Dr. Braden Manns is the Svare Professor in Health Economics and a Nephrologist at the University of Calgary in the Departments of Medicine and Community Health Sciences and an Alberta Innovates – Health Solutions Health Scholar. He is the Scientific Director of the Alberta Health Services Kidney – Strategic Clinical Network. He has expertise in Applied Health Economics and clinical research in Nephrology and is co-PI for an inter-disciplinary team grant investigating chronic disease (www.icdc.ca).
Dr. Manns’ current research interests include examining the implications of patient-borne costs on care and outcomes in chronic disease, examining the cost effectiveness of strategies and health care policies for managing patients with chronic disease, and assessing the adequacy of care for Albertans with diabetes, among other projects. He has experience in pharmaceutical priority setting, having served on provincial and national committees for drug evaluation, including a term as Chair of Canadian Expert Drug Advisory Committee from 2006-2008.

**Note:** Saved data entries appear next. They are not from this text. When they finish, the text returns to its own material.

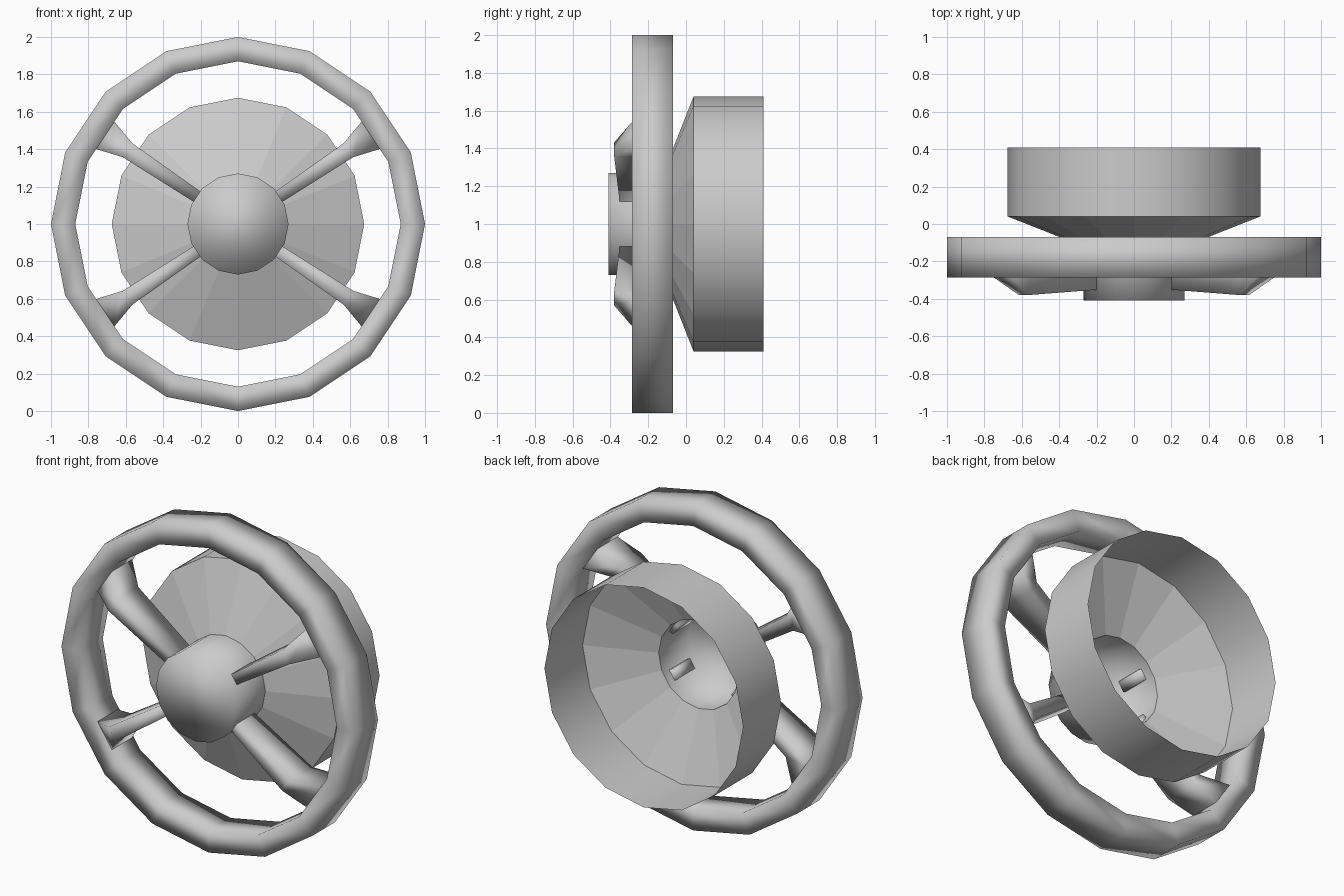
import bpy, bmesh, math

if "Cube" in bpy.data.objects:
    bpy.data.objects.remove(bpy.data.objects["Cube"])

SIDES = 16
CZ = 1.0  # height of the wheel axis

grey = bpy.data.materials.new("plain grey")
grey.diffuse_color = (0.6, 0.6, 0.6, 1)
grey.use_nodes = True
grey.node_tree.nodes["Principled BSDF"].inputs["Base Color"].default_value = grey.diffuse_color


def make_object(name, bm, smooth):
    """Turn a bmesh into a named object; smooth(face) decides the shading."""
    bmesh.ops.recalc_face_normals(bm, faces=bm.faces)
    for f in bm.faces:
        f.smooth = smooth(f)
    mesh = bpy.data.meshes.new(name)
    bm.to_mesh(mesh)
    bm.free()
    mesh.materials.append(grey)
    obj = bpy.data.objects.new(name, mesh)
    bpy.context.collection.objects.link(obj)
    return obj


def lathe(profile, closed=False, cap_start=False):
    """Spin (radius, y) points around the wheel axis."""
    bm = bmesh.new()
    rings = []
    for r, y in profile:
        angles = [2 * math.pi * i / SIDES for i in range(SIDES)]
        rings.append([bm.verts.new((r * math.cos(a), y, CZ + r * math.sin(a)))
                      for a in angles])
    pairs = list(zip(rings, rings[1:]))
    if closed:
        pairs.append((rings[-1], rings[0]))
    for a, b in pairs:
        for i in range(SIDES):
            j = (i + 1) % SIDES
            bm.faces.new((a[i], a[j], b[j], b[i]))
    if cap_start:
        bm.faces.new(rings[0])
    return bm


# Rim: rectangular section with soft shading
rim = lathe([(1.0, -0.285), (1.0, -0.07), (0.87, -0.07), (0.87, -0.285)], closed=True)
make_object("rim", rim, lambda f: True)

# Hub: front-capped tube, open into the dish
hub = lathe([(0.27, -0.41), (0.27, -0.12)], cap_start=True)
make_object("hub", hub, lambda f: True)

# Dish: faceted cone and smooth cylindrical skirt, open at the back
cone = lathe([(0.27, -0.12), (0.675, 0.04)])
make_object("dish_cone", cone, lambda f: False)
skirt = lathe([(0.675, 0.04), (0.675, 0.41)])
make_object("dish_skirt", skirt, lambda f: True)

# Spokes: stations of radius, width, front y, back y; flared at the rim
stations = [(0.24, 0.065, -0.35, -0.18),
            (0.71, 0.09, -0.38, -0.16),
            (0.86, 0.18, -0.275, -0.08)]
for name, deg in (("upper_right", 33.75), ("upper_left", 146.25),
                  ("lower_left", 213.75), ("lower_right", 326.25)):
    c, s = math.cos(math.radians(deg)), math.sin(math.radians(deg))
    bm = bmesh.new()
    rings = []
    for r, w, front, back in stations:
        section = [(-w / 2, front), (w / 2, front), (w / 2, back), (-w / 2, back)]
        rings.append([bm.verts.new((r * c - t * s, y, CZ + r * s + t * c))
                      for t, y in section])
    for a, b in zip(rings, rings[1:]):
        for i in range(4):
            j = (i + 1) % 4
            bm.faces.new((a[i], a[j], b[j], b[i]))
    bm.faces.new(rings[0])
    bm.faces.new(rings[-1])
    make_object("spoke_" + name, bm, lambda f: len(f.verts) == 4)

Dr. Manns is the President of the Canadian Society of Nephrology and principal investigator of a Canadian kidney disease knowledge translation network, guiding health policy for patients with kidney disease (www.CANN-NET.ca ). Dr. Manns teaches a graduate course in economic evaluation and supervises graduate students at all levels of training.
Dr. James Scholey
Dr. James Scholey is a Professor of Medicine and Physiology and a Physician Scientist in the Department of Medicine at the University of Toronto. He is also a Senior Scientist in the Toronto General Research Institute and a staff physician in the Division of Nephrology in the Department of Medicine at the University Health network and Mount Sinai Hospital.
Dr. Scholey’s research focuses on mechanism(s) responsible for the progression of chronic kidney disease with a special interest in diabetic nephropathy and the renin angiotensin system. His laboratory employs cell-based and murine models of kidney injury. He also has a longstanding interest in the physiology of human diabetic kidney hyperfiltration and the impact of proteinuria on the progression of glomerulonephritis.
Dr. Scholey’s research program in Can-SOLVE CKD is focused on the identification of kidney risk in youth with diabetes mellitus. These studies are a collaborative effort with researchers at the Hospital for Sick Children in Toronto and researchers at the Children’s Hospital Research Institute in Winnipeg.